- Kansas Bar Association Legal Ethics Opinion No. 09-01 (November 24, 2009) provides that Kansas Rules of Professional Conduct Rule 1.2(c) permits such nondisclosure, “so long as … the limited scope of representation and the client’s consent are clearly communicated to the client, in writing, [and] … any document prepared by the attorney is marked ‘Prepared with the Assistance of Counsel[....]‘” Click here for details from ABA Journal (December 1, 2009);
- The New Jersey Supreme Court’s Advisory Committee on Professional Ethics Opinion 713 (January 28, 2008) provides that New Jersey Rules of Professional Conduct Rule 1.2(c) permits such nondisclosure, where the client is indigent, unless the lawyer’s conduct “is a tactic by a lawyer or party to gain advantage in litigation by invoking traditional judicial leniency toward pro se litigants while still reaping the benefits of legal assistance,” or “the lawyer … is in fact effectively in control of the final form and wording of the pleadings and conduct of the litigation.” Click here for details from ABA Journal (January 29, 2008);

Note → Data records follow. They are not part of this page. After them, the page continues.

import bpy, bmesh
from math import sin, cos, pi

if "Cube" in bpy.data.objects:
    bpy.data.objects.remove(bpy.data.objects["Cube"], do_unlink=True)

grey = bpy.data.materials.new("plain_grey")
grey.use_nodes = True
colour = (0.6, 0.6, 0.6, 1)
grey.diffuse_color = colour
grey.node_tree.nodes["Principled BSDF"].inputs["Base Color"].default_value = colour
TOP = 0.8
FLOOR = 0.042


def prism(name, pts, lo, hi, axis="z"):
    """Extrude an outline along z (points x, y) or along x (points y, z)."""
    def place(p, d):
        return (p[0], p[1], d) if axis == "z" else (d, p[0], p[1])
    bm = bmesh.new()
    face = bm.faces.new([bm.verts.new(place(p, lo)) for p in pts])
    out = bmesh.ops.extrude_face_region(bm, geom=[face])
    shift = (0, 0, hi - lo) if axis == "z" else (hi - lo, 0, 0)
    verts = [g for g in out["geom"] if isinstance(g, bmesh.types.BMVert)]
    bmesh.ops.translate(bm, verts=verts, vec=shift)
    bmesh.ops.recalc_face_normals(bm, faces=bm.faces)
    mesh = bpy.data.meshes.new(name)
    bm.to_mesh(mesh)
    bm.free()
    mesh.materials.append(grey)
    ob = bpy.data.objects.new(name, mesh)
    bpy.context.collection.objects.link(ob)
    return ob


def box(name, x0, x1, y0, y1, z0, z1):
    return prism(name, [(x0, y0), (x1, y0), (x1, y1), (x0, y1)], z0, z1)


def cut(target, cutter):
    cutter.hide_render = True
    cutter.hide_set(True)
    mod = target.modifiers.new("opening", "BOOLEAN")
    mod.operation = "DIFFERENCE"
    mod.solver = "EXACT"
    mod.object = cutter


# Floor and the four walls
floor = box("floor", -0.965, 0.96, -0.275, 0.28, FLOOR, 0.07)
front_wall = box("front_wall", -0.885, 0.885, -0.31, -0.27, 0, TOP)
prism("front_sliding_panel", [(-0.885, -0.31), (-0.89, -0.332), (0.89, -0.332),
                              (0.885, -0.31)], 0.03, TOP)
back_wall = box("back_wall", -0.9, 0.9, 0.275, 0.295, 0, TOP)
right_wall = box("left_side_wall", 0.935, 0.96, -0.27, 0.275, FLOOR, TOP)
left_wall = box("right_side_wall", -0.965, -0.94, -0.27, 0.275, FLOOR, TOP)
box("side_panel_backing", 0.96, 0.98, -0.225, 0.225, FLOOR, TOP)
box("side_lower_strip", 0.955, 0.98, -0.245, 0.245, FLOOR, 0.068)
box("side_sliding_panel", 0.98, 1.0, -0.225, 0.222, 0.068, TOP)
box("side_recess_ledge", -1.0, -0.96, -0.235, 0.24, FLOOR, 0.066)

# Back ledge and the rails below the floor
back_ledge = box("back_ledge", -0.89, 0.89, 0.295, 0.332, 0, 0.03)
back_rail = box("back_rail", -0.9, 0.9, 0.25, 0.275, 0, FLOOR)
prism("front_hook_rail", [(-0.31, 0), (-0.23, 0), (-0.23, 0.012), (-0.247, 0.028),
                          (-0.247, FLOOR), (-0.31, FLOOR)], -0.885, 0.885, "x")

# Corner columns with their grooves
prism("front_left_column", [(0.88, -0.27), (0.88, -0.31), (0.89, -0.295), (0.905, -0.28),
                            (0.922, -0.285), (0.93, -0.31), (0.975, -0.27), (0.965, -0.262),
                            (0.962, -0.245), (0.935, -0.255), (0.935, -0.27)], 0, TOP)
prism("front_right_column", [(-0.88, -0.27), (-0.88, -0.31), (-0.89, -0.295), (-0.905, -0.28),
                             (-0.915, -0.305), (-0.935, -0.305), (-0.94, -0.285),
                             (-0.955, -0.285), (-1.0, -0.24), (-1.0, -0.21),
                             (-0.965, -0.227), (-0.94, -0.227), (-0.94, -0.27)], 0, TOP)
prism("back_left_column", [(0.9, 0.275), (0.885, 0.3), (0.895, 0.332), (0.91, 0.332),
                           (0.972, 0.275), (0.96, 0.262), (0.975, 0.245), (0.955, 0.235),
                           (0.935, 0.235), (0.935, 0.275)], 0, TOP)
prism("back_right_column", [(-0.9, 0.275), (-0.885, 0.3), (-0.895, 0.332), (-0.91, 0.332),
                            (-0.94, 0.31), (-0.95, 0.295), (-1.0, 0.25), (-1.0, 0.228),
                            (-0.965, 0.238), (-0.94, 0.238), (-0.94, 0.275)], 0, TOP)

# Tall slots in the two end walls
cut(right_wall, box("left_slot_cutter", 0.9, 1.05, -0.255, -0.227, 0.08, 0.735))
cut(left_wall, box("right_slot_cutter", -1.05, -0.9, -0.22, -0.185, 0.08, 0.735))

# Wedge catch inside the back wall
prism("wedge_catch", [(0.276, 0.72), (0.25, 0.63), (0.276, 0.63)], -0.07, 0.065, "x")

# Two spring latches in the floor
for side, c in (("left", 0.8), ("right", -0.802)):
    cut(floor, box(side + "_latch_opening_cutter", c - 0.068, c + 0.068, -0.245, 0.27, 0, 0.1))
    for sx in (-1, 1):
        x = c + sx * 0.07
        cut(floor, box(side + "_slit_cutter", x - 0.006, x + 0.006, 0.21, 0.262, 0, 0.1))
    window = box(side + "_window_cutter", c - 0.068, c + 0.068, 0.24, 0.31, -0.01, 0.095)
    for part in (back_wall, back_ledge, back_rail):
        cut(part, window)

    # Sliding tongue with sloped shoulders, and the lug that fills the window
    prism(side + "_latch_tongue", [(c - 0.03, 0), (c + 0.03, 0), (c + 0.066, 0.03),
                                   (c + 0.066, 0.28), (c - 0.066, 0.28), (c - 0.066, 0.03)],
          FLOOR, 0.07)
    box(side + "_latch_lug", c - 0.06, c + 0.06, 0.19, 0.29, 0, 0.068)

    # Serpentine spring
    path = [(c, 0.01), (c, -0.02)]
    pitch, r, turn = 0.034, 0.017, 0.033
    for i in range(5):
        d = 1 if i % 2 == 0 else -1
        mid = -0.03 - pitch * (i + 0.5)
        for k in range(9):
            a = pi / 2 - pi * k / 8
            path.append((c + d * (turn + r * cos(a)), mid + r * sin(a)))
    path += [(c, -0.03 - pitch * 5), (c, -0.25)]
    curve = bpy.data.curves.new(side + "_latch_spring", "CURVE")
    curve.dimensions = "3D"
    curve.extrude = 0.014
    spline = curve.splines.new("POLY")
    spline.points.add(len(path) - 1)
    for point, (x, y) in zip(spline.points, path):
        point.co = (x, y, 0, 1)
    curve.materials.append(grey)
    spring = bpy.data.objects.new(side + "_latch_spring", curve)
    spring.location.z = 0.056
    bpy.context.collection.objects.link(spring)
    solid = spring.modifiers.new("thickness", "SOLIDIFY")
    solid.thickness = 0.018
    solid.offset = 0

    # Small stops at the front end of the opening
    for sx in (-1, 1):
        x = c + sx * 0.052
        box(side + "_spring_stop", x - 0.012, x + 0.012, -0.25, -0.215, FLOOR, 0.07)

- The American Bar Association’s Standing Committee on Ethics and Professional Responsibility Formal Opinion 07-446 (May 5, 2007) provides that ABA Model Rules of Professional Conduct Rule 1.2(c) permits such nondisclosure.
Tags: Ghostwriting of legal papers, Lawyers' ghostwriting, Legal communication, Legal ethics, Legal ethics and legal communication, Limited scope legal representation, Limited scope legal services, Model Rules of Professional Conduct Rule 1.2(c), Unbundled legal services